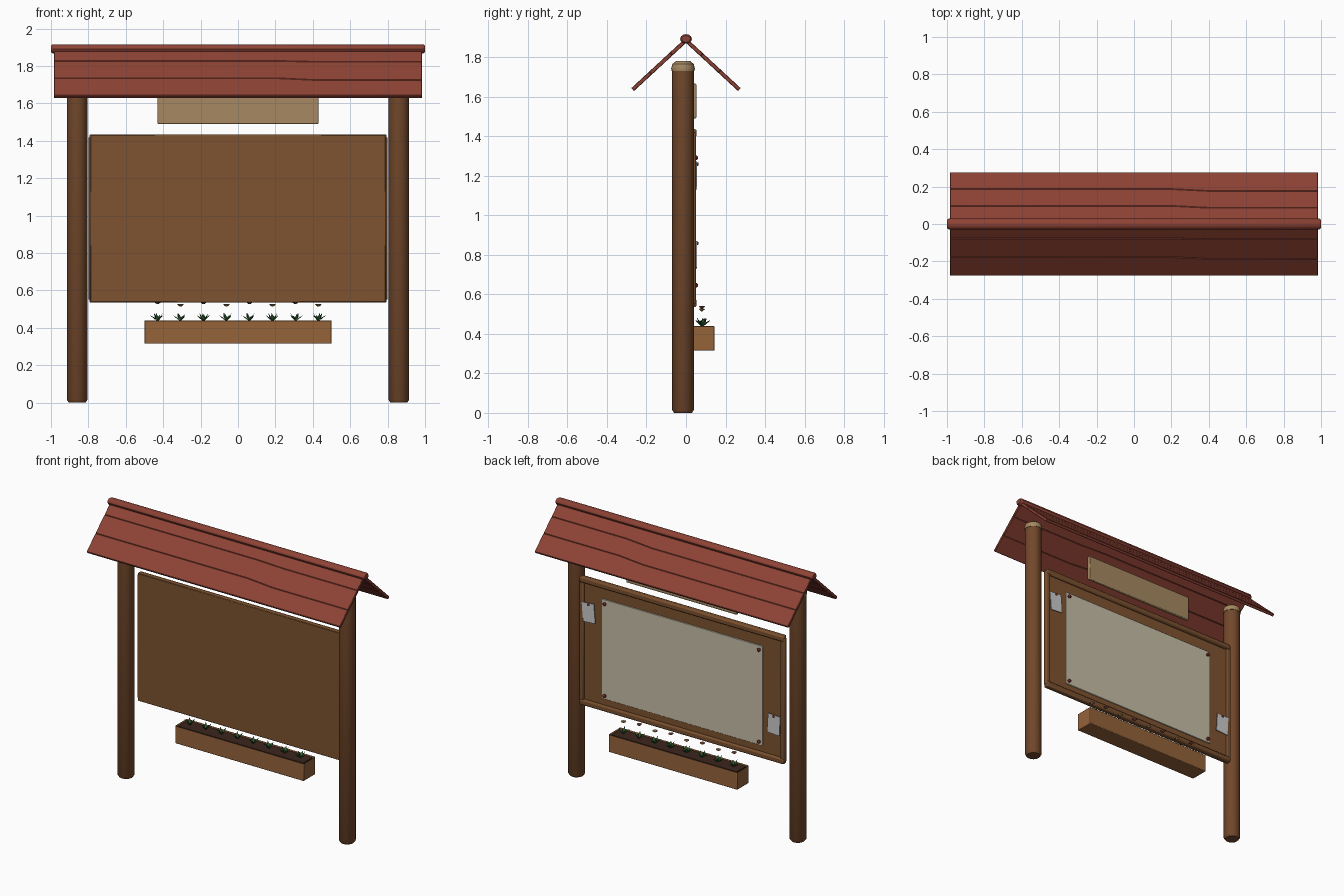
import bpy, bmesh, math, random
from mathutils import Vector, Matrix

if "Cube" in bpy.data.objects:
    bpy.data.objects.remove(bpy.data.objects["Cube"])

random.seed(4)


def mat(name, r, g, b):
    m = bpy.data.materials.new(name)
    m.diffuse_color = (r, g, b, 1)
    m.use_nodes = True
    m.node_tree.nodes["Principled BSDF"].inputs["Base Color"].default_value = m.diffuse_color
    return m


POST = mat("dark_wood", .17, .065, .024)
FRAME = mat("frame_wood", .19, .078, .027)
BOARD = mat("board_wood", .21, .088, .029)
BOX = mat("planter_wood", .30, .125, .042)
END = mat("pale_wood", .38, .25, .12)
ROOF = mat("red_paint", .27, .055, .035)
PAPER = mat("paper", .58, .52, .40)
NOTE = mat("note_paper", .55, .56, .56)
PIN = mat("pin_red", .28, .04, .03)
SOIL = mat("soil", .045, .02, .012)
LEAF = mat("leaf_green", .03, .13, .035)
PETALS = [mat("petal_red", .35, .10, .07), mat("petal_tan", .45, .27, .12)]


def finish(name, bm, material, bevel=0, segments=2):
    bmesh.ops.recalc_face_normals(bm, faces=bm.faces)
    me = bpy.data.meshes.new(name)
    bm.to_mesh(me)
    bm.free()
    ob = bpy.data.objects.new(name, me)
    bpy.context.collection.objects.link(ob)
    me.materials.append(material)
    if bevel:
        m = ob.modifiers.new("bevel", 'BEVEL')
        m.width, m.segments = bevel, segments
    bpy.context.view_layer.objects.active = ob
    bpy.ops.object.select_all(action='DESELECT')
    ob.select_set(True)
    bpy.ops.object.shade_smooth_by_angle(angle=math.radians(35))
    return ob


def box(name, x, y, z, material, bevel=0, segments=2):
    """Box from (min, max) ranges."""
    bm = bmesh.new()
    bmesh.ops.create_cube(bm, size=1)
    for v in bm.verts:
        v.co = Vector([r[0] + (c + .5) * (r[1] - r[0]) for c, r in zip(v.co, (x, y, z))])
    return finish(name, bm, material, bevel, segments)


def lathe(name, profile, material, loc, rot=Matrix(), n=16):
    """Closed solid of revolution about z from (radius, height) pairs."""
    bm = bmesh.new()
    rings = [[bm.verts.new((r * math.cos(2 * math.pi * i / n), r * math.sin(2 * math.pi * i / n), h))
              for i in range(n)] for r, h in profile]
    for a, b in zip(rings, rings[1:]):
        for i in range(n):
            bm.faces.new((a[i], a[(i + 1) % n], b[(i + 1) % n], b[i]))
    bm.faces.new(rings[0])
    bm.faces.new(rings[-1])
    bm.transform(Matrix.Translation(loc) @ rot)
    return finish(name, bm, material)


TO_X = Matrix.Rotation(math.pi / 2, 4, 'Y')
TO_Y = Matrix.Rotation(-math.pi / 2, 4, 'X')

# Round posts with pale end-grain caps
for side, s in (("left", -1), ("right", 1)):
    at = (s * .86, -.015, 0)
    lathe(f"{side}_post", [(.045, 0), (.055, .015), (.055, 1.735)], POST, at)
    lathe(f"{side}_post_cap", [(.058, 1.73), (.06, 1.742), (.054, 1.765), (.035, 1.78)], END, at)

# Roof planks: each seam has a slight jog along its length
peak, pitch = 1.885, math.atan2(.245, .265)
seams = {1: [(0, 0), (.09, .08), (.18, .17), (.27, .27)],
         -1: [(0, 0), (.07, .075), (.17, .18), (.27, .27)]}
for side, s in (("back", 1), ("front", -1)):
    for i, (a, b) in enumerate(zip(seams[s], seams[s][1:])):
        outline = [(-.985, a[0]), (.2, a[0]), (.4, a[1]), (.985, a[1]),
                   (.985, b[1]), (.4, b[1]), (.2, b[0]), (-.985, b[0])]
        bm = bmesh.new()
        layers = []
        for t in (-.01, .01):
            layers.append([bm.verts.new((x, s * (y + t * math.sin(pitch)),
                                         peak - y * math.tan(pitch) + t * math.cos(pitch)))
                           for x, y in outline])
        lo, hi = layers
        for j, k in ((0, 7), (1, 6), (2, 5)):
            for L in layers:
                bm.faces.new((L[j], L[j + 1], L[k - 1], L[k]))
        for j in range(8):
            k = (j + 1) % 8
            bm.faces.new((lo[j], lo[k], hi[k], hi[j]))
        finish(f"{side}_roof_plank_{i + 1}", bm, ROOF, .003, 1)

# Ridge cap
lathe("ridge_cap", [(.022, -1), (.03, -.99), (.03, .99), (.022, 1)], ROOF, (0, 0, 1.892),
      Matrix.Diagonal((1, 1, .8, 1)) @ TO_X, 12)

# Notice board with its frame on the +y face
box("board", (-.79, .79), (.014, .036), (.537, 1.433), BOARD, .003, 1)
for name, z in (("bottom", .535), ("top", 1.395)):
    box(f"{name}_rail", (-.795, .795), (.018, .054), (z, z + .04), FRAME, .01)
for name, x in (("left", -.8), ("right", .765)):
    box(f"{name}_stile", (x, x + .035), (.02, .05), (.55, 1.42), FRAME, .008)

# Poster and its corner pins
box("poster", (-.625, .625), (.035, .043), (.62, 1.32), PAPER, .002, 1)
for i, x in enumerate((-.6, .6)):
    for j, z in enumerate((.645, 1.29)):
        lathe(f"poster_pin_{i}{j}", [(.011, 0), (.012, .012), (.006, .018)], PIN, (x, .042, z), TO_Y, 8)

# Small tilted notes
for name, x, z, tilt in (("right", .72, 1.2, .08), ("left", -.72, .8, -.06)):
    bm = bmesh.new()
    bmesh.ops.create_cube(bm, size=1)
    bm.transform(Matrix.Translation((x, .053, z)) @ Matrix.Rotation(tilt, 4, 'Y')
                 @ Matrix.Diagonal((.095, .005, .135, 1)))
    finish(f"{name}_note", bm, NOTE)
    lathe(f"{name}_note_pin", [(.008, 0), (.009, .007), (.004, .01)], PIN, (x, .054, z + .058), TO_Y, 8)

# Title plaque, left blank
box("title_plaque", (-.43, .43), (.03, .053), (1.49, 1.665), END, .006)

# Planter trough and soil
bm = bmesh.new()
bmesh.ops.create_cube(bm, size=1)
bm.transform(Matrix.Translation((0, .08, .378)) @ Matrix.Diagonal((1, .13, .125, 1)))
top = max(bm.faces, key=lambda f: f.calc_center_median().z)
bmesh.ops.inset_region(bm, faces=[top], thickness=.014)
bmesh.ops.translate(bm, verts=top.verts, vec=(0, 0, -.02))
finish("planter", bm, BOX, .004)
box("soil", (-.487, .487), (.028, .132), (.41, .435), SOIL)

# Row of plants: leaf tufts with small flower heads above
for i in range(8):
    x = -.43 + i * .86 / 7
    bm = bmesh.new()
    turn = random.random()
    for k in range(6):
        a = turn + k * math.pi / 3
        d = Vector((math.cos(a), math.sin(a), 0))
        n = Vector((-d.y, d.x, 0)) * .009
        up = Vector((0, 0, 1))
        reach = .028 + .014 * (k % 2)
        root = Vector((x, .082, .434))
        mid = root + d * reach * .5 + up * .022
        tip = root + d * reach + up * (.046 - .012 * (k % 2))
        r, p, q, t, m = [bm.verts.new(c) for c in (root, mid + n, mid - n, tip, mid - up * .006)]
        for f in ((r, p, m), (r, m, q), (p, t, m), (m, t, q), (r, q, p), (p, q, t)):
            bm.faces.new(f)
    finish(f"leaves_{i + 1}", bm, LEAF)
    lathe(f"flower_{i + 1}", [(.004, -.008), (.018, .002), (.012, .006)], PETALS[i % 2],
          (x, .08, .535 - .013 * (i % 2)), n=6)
============================================================
Work request:
Output the listing exactly, pictures excluded.

Task answer:
import bpy, bmesh, math, random
from mathutils import Vector, Matrix

if "Cube" in bpy.data.objects:
    bpy.data.objects.remove(bpy.data.objects["Cube"])

random.seed(4)


def mat(name, r, g, b):
    m = bpy.data.materials.new(name)
    m.diffuse_color = (r, g, b, 1)
    m.use_nodes = True
    m.node_tree.nodes["Principled BSDF"].inputs["Base Color"].default_value = m.diffuse_color
    return m


POST = mat("dark_wood", .17, .065, .024)
FRAME = mat("frame_wood", .19, .078, .027)
BOARD = mat("board_wood", .21, .088, .029)
BOX = mat("planter_wood", .30, .125, .042)
END = mat("pale_wood", .38, .25, .12)
ROOF = mat("red_paint", .27, .055, .035)
PAPER = mat("paper", .58, .52, .40)
NOTE = mat("note_paper", .55, .56, .56)
PIN = mat("pin_red", .28, .04, .03)
SOIL = mat("soil", .045, .02, .012)
LEAF = mat("leaf_green", .03, .13, .035)
PETALS = [mat("petal_red", .35, .10, .07), mat("petal_tan", .45, .27, .12)]


def finish(name, bm, material, bevel=0, segments=2):
    bmesh.ops.recalc_face_normals(bm, faces=bm.faces)
    me = bpy.data.meshes.new(name)
    bm.to_mesh(me)
    bm.free()
    ob = bpy.data.objects.new(name, me)
    bpy.context.collection.objects.link(ob)
    me.materials.append(material)
    if bevel:
        m = ob.modifiers.new("bevel", 'BEVEL')
        m.width, m.segments = bevel, segments
    bpy.context.view_layer.objects.active = ob
    bpy.ops.object.select_all(action='DESELECT')
    ob.select_set(True)
    bpy.ops.object.shade_smooth_by_angle(angle=math.radians(35))
    return ob


def box(name, x, y, z, material, bevel=0, segments=2):
    """Box from (min, max) ranges."""
    bm = bmesh.new()
    bmesh.ops.create_cube(bm, size=1)
    for v in bm.verts:
        v.co = Vector([r[0] + (c + .5) * (r[1] - r[0]) for c, r in zip(v.co, (x, y, z))])
    return finish(name, bm, material, bevel, segments)


def lathe(name, profile, material, loc, rot=Matrix(), n=16):
    """Closed solid of revolution about z from (radius, height) pairs."""
    bm = bmesh.new()
    rings = [[bm.verts.new((r * math.cos(2 * math.pi * i / n), r * math.sin(2 * math.pi * i / n), h))
              for i in range(n)] for r, h in profile]
    for a, b in zip(rings, rings[1:]):
        for i in range(n):
            bm.faces.new((a[i], a[(i + 1) % n], b[(i + 1) % n], b[i]))
    bm.faces.new(rings[0])
    bm.faces.new(rings[-1])
    bm.transform(Matrix.Translation(loc) @ rot)
    return finish(name, bm, material)


TO_X = Matrix.Rotation(math.pi / 2, 4, 'Y')
TO_Y = Matrix.Rotation(-math.pi / 2, 4, 'X')

# Round posts with pale end-grain caps
for side, s in (("left", -1), ("right", 1)):
    at = (s * .86, -.015, 0)
    lathe(f"{side}_post", [(.045, 0), (.055, .015), (.055, 1.735)], POST, at)
    lathe(f"{side}_post_cap", [(.058, 1.73), (.06, 1.742), (.054, 1.765), (.035, 1.78)], END, at)

# Roof planks: each seam has a slight jog along its length
peak, pitch = 1.885, math.atan2(.245, .265)
seams = {1: [(0, 0), (.09, .08), (.18, .17), (.27, .27)],
         -1: [(0, 0), (.07, .075), (.17, .18), (.27, .27)]}
for side, s in (("back", 1), ("front", -1)):
    for i, (a, b) in enumerate(zip(seams[s], seams[s][1:])):
        outline = [(-.985, a[0]), (.2, a[0]), (.4, a[1]), (.985, a[1]),
                   (.985, b[1]), (.4, b[1]), (.2, b[0]), (-.985, b[0])]
        bm = bmesh.new()
        layers = []
        for t in (-.01, .01):
            layers.append([bm.verts.new((x, s * (y + t * math.sin(pitch)),
                                         peak - y * math.tan(pitch) + t * math.cos(pitch)))
                           for x, y in outline])
        lo, hi = layers
        for j, k in ((0, 7), (1, 6), (2, 5)):
            for L in layers:
                bm.faces.new((L[j], L[j + 1], L[k - 1], L[k]))
        for j in range(8):
            k = (j + 1) % 8
            bm.faces.new((lo[j], lo[k], hi[k], hi[j]))
        finish(f"{side}_roof_plank_{i + 1}", bm, ROOF, .003, 1)

# Ridge cap
lathe("ridge_cap", [(.022, -1), (.03, -.99), (.03, .99), (.022, 1)], ROOF, (0, 0, 1.892),
      Matrix.Diagonal((1, 1, .8, 1)) @ TO_X, 12)

# Notice board with its frame on the +y face
box("board", (-.79, .79), (.014, .036), (.537, 1.433), BOARD, .003, 1)
for name, z in (("bottom", .535), ("top", 1.395)):
    box(f"{name}_rail", (-.795, .795), (.018, .054), (z, z + .04), FRAME, .01)
for name, x in (("left", -.8), ("right", .765)):
    box(f"{name}_stile", (x, x + .035), (.02, .05), (.55, 1.42), FRAME, .008)

# Poster and its corner pins
box("poster", (-.625, .625), (.035, .043), (.62, 1.32), PAPER, .002, 1)
for i, x in enumerate((-.6, .6)):
    for j, z in enumerate((.645, 1.29)):
        lathe(f"poster_pin_{i}{j}", [(.011, 0), (.012, .012), (.006, .018)], PIN, (x, .042, z), TO_Y, 8)

# Small tilted notes
for name, x, z, tilt in (("right", .72, 1.2, .08), ("left", -.72, .8, -.06)):
    bm = bmesh.new()
    bmesh.ops.create_cube(bm, size=1)
    bm.transform(Matrix.Translation((x, .053, z)) @ Matrix.Rotation(tilt, 4, 'Y')
                 @ Matrix.Diagonal((.095, .005, .135, 1)))
    finish(f"{name}_note", bm, NOTE)
    lathe(f"{name}_note_pin", [(.008, 0), (.009, .007), (.004, .01)], PIN, (x, .054, z + .058), TO_Y, 8)

# Title plaque, left blank
box("title_plaque", (-.43, .43), (.03, .053), (1.49, 1.665), END, .006)

# Planter trough and soil
bm = bmesh.new()
bmesh.ops.create_cube(bm, size=1)
bm.transform(Matrix.Translation((0, .08, .378)) @ Matrix.Diagonal((1, .13, .125, 1)))
top = max(bm.faces, key=lambda f: f.calc_center_median().z)
bmesh.ops.inset_region(bm, faces=[top], thickness=.014)
bmesh.ops.translate(bm, verts=top.verts, vec=(0, 0, -.02))
finish("planter", bm, BOX, .004)
box("soil", (-.487, .487), (.028, .132), (.41, .435), SOIL)

# Row of plants: leaf tufts with small flower heads above
for i in range(8):
    x = -.43 + i * .86 / 7
    bm = bmesh.new()
    turn = random.random()
    for k in range(6):
        a = turn + k * math.pi / 3
        d = Vector((math.cos(a), math.sin(a), 0))
        n = Vector((-d.y, d.x, 0)) * .009
        up = Vector((0, 0, 1))
        reach = .028 + .014 * (k % 2)
        root = Vector((x, .082, .434))
        mid = root + d * reach * .5 + up * .022
        tip = root + d * reach + up * (.046 - .012 * (k % 2))
        r, p, q, t, m = [bm.verts.new(c) for c in (root, mid + n, mid - n, tip, mid - up * .006)]
        for f in ((r, p, m), (r, m, q), (p, t, m), (m, t, q), (r, q, p), (p, q, t)):
            bm.faces.new(f)
    finish(f"leaves_{i + 1}", bm, LEAF)
    lathe(f"flower_{i + 1}", [(.004, -.008), (.018, .002), (.012, .006)], PETALS[i % 2],
          (x, .08, .535 - .013 * (i % 2)), n=6)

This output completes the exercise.